#### [SUPPLIED RECORDS]
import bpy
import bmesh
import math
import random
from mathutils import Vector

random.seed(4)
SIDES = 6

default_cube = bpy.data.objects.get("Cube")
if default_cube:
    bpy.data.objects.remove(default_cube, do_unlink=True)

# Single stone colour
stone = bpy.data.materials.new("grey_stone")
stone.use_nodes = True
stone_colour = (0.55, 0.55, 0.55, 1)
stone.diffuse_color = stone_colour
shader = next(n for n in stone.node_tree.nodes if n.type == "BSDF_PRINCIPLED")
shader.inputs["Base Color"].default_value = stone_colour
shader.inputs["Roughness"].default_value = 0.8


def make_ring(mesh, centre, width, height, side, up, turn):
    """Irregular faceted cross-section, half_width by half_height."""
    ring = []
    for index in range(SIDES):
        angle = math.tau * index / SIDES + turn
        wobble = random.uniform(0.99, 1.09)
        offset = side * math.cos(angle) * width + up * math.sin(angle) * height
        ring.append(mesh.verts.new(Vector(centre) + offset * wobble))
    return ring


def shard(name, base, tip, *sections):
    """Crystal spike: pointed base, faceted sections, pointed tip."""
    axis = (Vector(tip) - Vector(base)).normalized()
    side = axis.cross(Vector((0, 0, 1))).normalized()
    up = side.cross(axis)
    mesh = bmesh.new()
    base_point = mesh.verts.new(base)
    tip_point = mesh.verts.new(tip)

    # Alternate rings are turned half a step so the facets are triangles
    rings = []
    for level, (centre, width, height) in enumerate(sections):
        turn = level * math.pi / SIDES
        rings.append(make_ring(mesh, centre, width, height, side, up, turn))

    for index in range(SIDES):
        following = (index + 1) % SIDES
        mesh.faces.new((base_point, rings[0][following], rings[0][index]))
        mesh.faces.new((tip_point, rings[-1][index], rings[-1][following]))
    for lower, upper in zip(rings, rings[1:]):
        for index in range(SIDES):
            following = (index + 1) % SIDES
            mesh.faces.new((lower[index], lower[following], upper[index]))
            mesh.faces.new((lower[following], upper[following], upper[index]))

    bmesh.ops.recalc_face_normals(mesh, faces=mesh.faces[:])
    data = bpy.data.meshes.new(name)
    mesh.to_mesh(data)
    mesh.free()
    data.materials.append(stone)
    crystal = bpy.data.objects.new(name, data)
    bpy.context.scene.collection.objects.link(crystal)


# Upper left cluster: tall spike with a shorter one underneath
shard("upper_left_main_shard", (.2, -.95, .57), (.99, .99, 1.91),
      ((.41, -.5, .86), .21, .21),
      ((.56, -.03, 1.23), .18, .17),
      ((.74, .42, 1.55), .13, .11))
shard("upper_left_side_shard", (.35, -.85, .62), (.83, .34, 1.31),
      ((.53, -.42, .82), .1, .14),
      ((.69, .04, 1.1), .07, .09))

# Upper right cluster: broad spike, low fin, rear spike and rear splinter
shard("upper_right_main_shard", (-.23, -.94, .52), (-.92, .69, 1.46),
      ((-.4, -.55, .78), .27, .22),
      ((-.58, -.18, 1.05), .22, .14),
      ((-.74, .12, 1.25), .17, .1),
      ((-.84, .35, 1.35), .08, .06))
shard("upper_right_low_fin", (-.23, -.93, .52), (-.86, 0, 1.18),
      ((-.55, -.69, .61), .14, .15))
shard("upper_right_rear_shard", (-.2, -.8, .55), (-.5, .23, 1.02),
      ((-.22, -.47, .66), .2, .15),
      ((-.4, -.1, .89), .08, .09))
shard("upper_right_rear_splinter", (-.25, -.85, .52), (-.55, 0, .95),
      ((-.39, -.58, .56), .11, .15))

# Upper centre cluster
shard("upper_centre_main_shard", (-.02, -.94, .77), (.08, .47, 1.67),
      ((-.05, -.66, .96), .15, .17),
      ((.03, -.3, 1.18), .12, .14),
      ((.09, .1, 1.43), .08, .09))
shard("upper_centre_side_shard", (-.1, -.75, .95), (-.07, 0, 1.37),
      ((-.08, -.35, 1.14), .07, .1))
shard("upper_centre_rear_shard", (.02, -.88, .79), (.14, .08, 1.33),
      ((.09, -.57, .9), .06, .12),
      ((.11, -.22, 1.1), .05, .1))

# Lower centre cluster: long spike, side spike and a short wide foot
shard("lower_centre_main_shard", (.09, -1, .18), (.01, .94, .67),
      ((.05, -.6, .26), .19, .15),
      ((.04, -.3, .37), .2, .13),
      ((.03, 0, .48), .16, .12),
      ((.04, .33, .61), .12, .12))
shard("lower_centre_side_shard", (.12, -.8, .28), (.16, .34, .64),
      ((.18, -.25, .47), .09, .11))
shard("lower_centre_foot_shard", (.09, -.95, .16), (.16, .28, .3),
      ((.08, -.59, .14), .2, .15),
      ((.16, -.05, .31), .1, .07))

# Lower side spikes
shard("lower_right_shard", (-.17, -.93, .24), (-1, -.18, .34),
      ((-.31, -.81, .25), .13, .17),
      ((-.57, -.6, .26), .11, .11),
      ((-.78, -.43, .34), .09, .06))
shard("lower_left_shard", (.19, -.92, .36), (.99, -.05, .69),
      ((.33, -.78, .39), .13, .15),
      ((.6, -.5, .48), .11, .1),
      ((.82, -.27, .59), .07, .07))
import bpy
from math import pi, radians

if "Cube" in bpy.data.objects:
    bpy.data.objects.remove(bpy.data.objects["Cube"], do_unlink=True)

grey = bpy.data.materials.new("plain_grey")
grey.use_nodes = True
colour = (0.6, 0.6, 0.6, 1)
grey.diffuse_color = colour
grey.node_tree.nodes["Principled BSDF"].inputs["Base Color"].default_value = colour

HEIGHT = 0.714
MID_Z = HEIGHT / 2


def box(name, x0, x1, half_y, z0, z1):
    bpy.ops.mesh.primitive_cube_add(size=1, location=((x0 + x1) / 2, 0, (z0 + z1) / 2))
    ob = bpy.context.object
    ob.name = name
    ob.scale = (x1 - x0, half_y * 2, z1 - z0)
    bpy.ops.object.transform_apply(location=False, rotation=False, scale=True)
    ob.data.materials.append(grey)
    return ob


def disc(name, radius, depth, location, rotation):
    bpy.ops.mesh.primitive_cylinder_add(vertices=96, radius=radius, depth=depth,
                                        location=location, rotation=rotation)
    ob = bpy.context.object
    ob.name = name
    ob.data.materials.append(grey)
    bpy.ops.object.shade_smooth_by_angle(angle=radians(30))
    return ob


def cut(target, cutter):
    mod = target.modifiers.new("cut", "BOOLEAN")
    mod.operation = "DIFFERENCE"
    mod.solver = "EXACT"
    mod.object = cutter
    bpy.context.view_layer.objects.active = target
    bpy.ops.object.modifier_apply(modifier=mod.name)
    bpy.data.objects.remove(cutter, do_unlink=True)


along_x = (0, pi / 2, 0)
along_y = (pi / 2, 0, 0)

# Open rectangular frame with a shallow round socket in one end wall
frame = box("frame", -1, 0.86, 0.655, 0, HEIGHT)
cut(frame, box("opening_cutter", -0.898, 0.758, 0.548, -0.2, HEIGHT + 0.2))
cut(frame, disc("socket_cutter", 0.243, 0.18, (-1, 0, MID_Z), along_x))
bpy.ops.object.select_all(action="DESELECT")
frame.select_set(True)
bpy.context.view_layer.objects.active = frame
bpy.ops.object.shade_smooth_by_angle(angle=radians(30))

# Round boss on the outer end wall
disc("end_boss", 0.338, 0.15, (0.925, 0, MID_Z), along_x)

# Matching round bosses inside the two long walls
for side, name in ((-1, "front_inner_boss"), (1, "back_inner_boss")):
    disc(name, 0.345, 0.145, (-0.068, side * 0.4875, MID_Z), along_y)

#### [YOUR OBJECTIVE]
Reproduce, exactly as they stand in the data above, the lines from the one that holds "stone_colour = (0.55, 0.55, 0.55, 1)" to the one that holds "# Upper left", inclusive.

#### [SOLVED PROBLEM]
stone_colour = (0.55, 0.55, 0.55, 1)
stone.diffuse_color = stone_colour
shader = next(n for n in stone.node_tree.nodes if n.type == "BSDF_PRINCIPLED")
shader.inputs["Base Color"].default_value = stone_colour
shader.inputs["Roughness"].default_value = 0.8


def make_ring(mesh, centre, width, height, side, up, turn):
    """Irregular faceted cross-section, half_width by half_height."""
    ring = []
    for index in range(SIDES):
        angle = math.tau * index / SIDES + turn
        wobble = random.uniform(0.99, 1.09)
        offset = side * math.cos(angle) * width + up * math.sin(angle) * height
        ring.append(mesh.verts.new(Vector(centre) + offset * wobble))
    return ring


def shard(name, base, tip, *sections):
    """Crystal spike: pointed base, faceted sections, pointed tip."""
    axis = (Vector(tip) - Vector(base)).normalized()
    side = axis.cross(Vector((0, 0, 1))).normalized()
    up = side.cross(axis)
    mesh = bmesh.new()
    base_point = mesh.verts.new(base)
    tip_point = mesh.verts.new(tip)

    # Alternate rings are turned half a step so the facets are triangles
    rings = []
    for level, (centre, width, height) in enumerate(sections):
        turn = level * math.pi / SIDES
        rings.append(make_ring(mesh, centre, width, height, side, up, turn))

    for index in range(SIDES):
        following = (index + 1) % SIDES
        mesh.faces.new((base_point, rings[0][following], rings[0][index]))
        mesh.faces.new((tip_point, rings[-1][index], rings[-1][following]))
    for lower, upper in zip(rings, rings[1:]):
        for index in range(SIDES):
            following = (index + 1) % SIDES
            mesh.faces.new((lower[index], lower[following], upper[index]))
            mesh.faces.new((lower[following], upper[following], upper[index]))

    bmesh.ops.recalc_face_normals(mesh, faces=mesh.faces[:])
    data = bpy.data.meshes.new(name)
    mesh.to_mesh(data)
    mesh.free()
    data.materials.append(stone)
    crystal = bpy.data.objects.new(name, data)
    bpy.context.scene.collection.objects.link(crystal)


# Upper left cluster: tall spike with a shorter one underneath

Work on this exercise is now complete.